Let's talk here about Richard Poe the genius narrator. His characterizations, regardless of McCarthy's intentions, are stunning. I count about four or five base timbres for the voices, and the genius of his performance proceeds from there. The vocal gravel, the certainty, the unapologetic descriptions and illuminations of horror, and on occasion grace (look carefully, every once in a while someone does someone a genuine good turn in this book), are transcendent.
I've read this book three times and listened to it at least five times. It does not disappoint.
Buy this now. You will not regret it.
A spectacularly enjoyable listening experience. Poe has an enthralling reading voice. I'll be looking into other work he has narrated.
Lots of memorable imagery. The voices are too similar to keep track of characters at times. Note that as chapters are announced a bunch of key words from the chapter are read off, I'm guessing this is in the printed version too but through the audio version its a bit confusing at first.

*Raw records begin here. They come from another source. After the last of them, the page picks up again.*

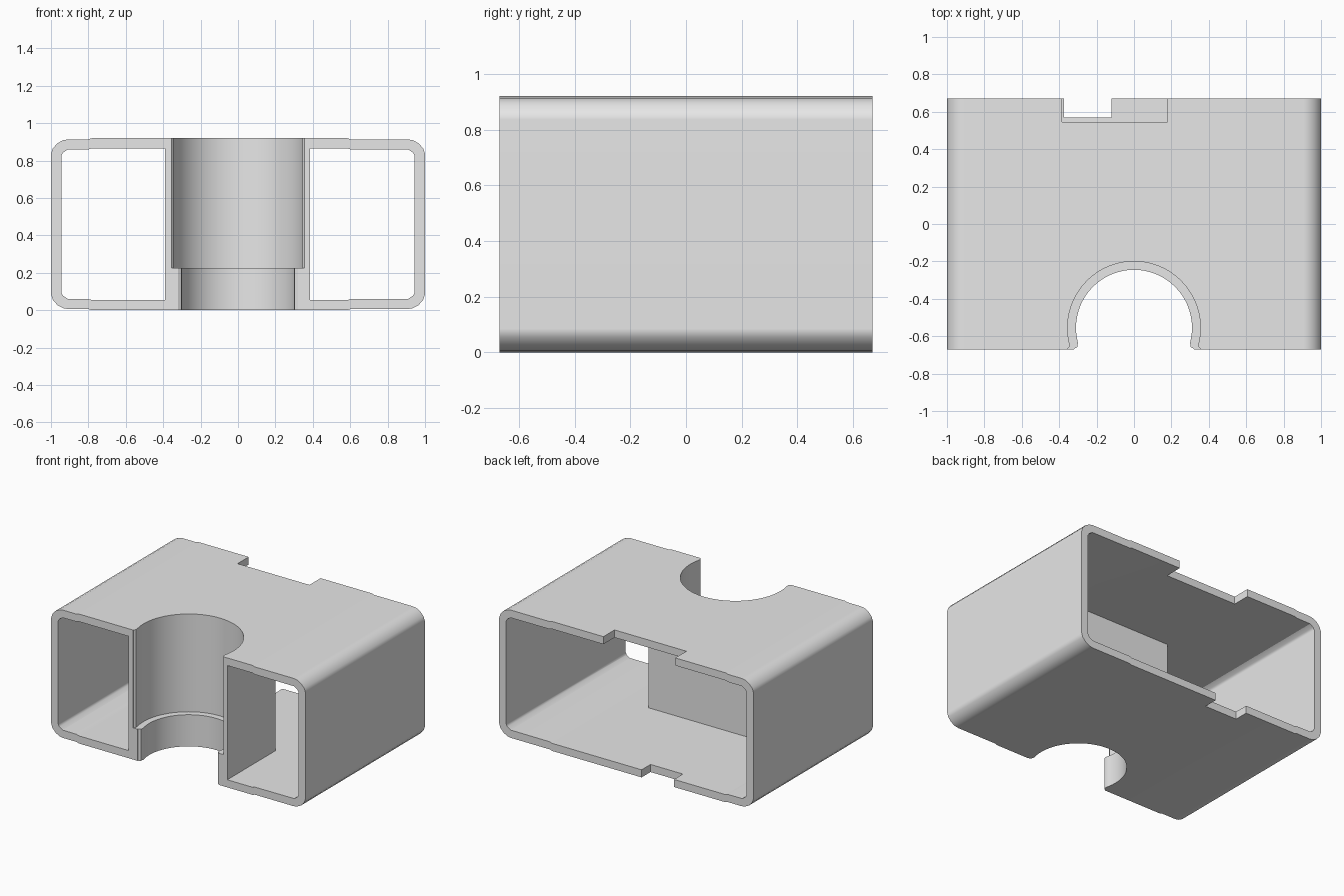
import bpy
import bmesh
import math
from mathutils import Vector

cube = bpy.data.objects.get("Cube")
if cube:
    bpy.data.objects.remove(cube, do_unlink=True)

HEIGHT = 0.92
HALF_DEPTH = 0.67
BORE_Y = -0.555

grey = bpy.data.materials.new("light grey")
grey.use_nodes = True
grey.diffuse_color = (0.8, 0.8, 0.8, 1)
grey.node_tree.nodes["Principled BSDF"].inputs["Base Color"].default_value = (0.8, 0.8, 0.8, 1)


def prism(name, points, offset):
    """Extrude a closed outline of 3D points along an offset."""
    bm = bmesh.new()
    face = bm.faces.new([bm.verts.new(p) for p in points])
    extruded = bmesh.ops.extrude_face_region(bm, geom=[face])["geom"]
    moved = [g for g in extruded if isinstance(g, bmesh.types.BMVert)]
    bmesh.ops.translate(bm, verts=moved, vec=Vector(offset))
    bmesh.ops.recalc_face_normals(bm, faces=bm.faces)
    mesh = bpy.data.meshes.new(name)
    bm.to_mesh(mesh)
    bm.free()
    mesh.materials.append(grey)
    obj = bpy.data.objects.new(name, mesh)
    bpy.context.collection.objects.link(obj)
    return obj


def box(name, x0, x1, y0, y1, z0, z1):
    base = [(x0, y0, z0), (x1, y0, z0), (x1, y1, z0), (x0, y1, z0)]
    return prism(name, base, (0, 0, z1 - z0))


def sleeve(name, corner, middle, half_length):
    """Rounded box section: mirrored corners, with a stepped middle strip."""
    top = corner + middle + [(-x, z) for x, z in reversed(corner)]
    outline = top + [(x, HEIGHT - z) for x, z in reversed(top)]
    return prism(name, [(x, -half_length, z) for x, z in outline], (0, 2 * half_length, 0))


def bore(name, radius, lip, z0, z1):
    """Round bore that opens through the front with flared lips."""
    start = -math.asin(0.08 / radius)
    sweep = math.pi - 2 * start
    arc = []
    for i in range(65):
        a = start + sweep * i / 64
        arc.append((radius * math.cos(a), BORE_Y + radius * math.sin(a)))
    outline = list(reversed(lip)) + arc + [(-x, y) for x, y in lip]
    return prism(name, [(x, y, z0) for x, y in outline], (0, 0, z1 - z0))


def subtract(target, cutter):
    cutter.hide_render = True
    mod = target.modifiers.new("cut", 'BOOLEAN')
    mod.operation = 'DIFFERENCE'
    mod.solver = 'EXACT'
    mod.object = cutter
    bpy.ops.object.select_all(action='DESELECT')
    bpy.context.view_layer.objects.active = target
    target.select_set(True)
    bpy.ops.object.modifier_apply(modifier=mod.name)
    bpy.data.objects.remove(cutter, do_unlink=True)


# Outer housing
housing = sleeve("housing",
                 [(1, 0.835), (0.99, 0.865), (0.965, 0.893), (0.935, 0.909), (0.905, 0.914)],
                 [(0.6, 0.914), (0.585, 0.92), (-0.78, 0.92), (-0.8, 0.914)],
                 HALF_DEPTH)

# Hollow inside, leaving the solid block around the bore
cavity = sleeve("cavity",
                [(0.945, 0.825), (0.935, 0.843), (0.91, 0.859)],
                [(0.6, 0.86), (0.585, 0.866), (-0.78, 0.866), (-0.8, 0.86)],
                0.8)
subtract(cavity, box("block_keep", -0.39, 0.385, -0.9, -0.13, -0.1, 1.1))
subtract(housing, cavity)

# Stepped bore: narrow below, wide above the ledge
subtract(housing, bore("narrow_bore", 0.31,
                       [(0.303, -0.657), (0.32, -0.668), (0.325, -0.8)], -0.1, 0.5))
subtract(housing, bore("wide_bore", 0.355,
                       [(0.344, -0.655), (0.355, -0.668), (0.358, -0.8)], 0.225, 1.1))

# Rear notches in the roof and the floor
subtract(housing, box("roof_notch", -0.385, 0.18, 0.545, 0.9, 0.6, 1.1))
subtract(housing, box("floor_notch", -0.375, -0.12, 0.57, 0.9, -0.1, 0.3))

# Smooth shading with sharp edges kept
bpy.ops.object.select_all(action='DESELECT')
bpy.context.view_layer.objects.active = housing
housing.select_set(True)
bpy.ops.object.shade_smooth_by_angle(angle=math.radians(30))
weighted = housing.modifiers.new("weighted_normals", 'WEIGHTED_NORMAL')
weighted.keep_sharp = True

At once lean and lyrical, blood meridian is a masterpiece of biblical proportions. By it's very nature, mysterious and murderous, the type of literature to be experienced again and again.
Cormac McCarthy is a genius. I don't know what there isn't to love about this book and in the audible version. This would be my 5th time going through the book for reading it and one listening and I love it the same and maybe even more every single time.
I was enthralled from the start, but halfway through the book I started to lose interest. At first I loved the vivid, poetic descriptions of landscape and just about everything other detail. Soon though it started to feel too rich, like eating dessert again and again. I found myself longing for some simple dialog to move the plot forward. This was the first audiobook I found myself saying that it probably just wasn't meant to be an audiobook because reading it out loud just makes it sound silly after a while in a hippy, Jim Morrison kind of way. McCarthy must have had the Vietnam War on his mind when he wrote this as it feels like Blood Meridian strains to put history right -- painting a picture of Americans run amok in a foreign land, far from home and adrift from the restraints of authority and morality. In that sense it's both refreshingly new and jarring to read of the relentless lawlessness and violence that probably shaped U.S. western expansion. But the violence just gets comical after awhile with McCarthy's need to deep fry it all in poetic verse.
I will have to go back and read the book someday. The story is excellent and the performance also great, however it requires a steely constitution and focused attention to follow through and audio format. It was far to easy to lose track of the story.